An object's equations of motion are: x' = yz, y' = zx, z' = xy. Its coordinates at time t = 0 are (x0, y0, z0). If two of these coordinates are zero, show that the object is stationary for all t. If (x0, y0, z0) = (1, 1, 0), show that at time t, (x, y, z) = (sec t, sec t, tan t). If (x0, y0, z0) = (1, 1, -1), show that at time t, (x, y, z) = (1/(1 + t), 1/(1 + t), -1/(1 + t) ). If two of the coordinates x0, y0, z0 are non-zero, show that the object's distance from the origin d → ∞ at some finite time in the past or future.
You are meant to assume the usual uniqueness theorems. So the only non-trivial part of the question is the last. For the first three parts, one just has to verify that the three solutions given satisfy the equations.
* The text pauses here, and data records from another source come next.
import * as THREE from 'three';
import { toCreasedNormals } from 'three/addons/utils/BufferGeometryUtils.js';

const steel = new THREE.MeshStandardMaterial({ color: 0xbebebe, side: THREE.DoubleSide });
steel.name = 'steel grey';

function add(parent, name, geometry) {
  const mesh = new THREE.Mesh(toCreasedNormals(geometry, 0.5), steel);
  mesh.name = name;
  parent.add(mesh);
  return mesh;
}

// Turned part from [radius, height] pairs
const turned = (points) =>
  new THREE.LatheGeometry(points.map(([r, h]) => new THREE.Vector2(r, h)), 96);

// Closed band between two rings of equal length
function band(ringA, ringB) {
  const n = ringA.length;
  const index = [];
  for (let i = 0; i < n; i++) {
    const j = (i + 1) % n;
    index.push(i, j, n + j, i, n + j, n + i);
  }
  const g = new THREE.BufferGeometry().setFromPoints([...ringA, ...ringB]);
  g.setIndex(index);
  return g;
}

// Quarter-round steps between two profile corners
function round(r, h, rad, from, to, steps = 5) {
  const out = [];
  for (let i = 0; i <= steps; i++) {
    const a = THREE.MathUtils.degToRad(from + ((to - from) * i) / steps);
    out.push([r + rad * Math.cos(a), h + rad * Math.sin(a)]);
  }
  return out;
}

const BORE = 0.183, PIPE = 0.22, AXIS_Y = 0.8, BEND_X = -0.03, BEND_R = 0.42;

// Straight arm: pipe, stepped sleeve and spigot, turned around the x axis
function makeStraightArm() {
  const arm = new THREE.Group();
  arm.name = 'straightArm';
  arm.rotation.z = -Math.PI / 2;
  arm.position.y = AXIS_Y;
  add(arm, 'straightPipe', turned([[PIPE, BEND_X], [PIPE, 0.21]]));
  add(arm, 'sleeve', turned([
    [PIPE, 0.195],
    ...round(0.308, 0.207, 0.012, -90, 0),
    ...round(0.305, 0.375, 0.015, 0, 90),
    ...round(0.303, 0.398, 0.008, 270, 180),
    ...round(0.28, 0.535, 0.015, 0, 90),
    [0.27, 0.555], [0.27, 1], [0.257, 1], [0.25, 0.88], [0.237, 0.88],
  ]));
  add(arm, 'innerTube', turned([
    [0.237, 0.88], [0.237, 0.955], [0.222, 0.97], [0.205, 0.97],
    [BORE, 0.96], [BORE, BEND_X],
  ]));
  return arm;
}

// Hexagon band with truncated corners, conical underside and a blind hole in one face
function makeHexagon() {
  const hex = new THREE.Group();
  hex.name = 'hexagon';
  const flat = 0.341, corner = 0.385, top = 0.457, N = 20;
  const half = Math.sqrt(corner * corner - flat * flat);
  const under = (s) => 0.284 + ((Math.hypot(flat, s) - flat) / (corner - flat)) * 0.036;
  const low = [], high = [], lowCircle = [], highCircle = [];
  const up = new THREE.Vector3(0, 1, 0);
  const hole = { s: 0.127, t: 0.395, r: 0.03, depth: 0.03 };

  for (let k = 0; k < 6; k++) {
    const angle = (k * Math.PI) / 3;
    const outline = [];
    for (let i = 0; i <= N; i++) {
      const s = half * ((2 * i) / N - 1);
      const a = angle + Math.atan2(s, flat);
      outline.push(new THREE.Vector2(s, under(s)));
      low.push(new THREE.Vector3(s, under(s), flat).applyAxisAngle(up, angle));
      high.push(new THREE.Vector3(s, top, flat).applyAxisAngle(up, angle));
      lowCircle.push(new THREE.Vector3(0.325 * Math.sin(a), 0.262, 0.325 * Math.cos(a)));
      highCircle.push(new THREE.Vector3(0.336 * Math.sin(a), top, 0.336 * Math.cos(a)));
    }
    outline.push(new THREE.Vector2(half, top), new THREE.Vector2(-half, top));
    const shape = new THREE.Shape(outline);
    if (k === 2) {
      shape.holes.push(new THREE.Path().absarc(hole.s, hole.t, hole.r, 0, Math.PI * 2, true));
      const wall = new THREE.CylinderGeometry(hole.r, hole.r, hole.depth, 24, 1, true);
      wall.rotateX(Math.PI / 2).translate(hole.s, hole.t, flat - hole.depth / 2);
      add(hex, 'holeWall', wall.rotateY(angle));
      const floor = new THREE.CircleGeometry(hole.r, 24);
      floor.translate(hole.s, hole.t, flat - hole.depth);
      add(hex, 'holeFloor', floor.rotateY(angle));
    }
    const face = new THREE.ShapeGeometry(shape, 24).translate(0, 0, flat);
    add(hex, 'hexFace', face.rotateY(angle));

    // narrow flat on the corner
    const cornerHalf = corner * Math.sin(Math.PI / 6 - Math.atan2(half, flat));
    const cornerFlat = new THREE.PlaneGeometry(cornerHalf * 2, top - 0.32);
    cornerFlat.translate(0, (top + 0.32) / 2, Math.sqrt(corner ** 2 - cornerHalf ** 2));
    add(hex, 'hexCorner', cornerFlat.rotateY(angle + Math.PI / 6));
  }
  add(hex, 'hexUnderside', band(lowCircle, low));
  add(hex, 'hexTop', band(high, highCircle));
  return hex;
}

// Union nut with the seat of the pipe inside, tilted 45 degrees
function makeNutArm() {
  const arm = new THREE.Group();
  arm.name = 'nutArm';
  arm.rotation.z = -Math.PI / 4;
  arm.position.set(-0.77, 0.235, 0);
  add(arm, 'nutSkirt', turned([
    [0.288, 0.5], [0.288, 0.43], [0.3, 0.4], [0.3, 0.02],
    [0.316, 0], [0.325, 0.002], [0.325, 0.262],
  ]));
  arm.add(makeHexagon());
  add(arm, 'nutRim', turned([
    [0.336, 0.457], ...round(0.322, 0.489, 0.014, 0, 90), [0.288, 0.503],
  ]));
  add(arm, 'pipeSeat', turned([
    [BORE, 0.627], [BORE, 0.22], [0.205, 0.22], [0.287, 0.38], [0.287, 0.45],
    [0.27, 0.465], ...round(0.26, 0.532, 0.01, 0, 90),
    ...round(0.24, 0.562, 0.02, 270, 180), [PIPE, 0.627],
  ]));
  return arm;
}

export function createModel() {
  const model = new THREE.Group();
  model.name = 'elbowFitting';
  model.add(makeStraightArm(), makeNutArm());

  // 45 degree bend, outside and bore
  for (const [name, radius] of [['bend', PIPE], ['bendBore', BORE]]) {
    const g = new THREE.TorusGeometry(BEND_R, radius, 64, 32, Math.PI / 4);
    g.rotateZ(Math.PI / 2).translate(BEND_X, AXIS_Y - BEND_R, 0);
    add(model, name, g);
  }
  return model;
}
We have xx' = yy' = zz' = xyz. So integrating y2 = x2 + A, z2 = x2 + B. We may assume that y0 and z0 are non-zero and that |x0| ≤ |y0| and |z0|. So A and B are positive and x' = ( (x2 + A) (x2 + B) )1/2. Suppose we take the positive square root so that x increases with time. Then t = ∫ ( (x2 + A) (x2 + B) )1/2 dx. But the integral converges as x tends to infinity, so x reaches infinity at a finite (future) time. If we had taken the negative root, then we conclude that x reaches infinity at a finite (past) time.
34th Putnam 1973
© John Scholes
22 Aug 2001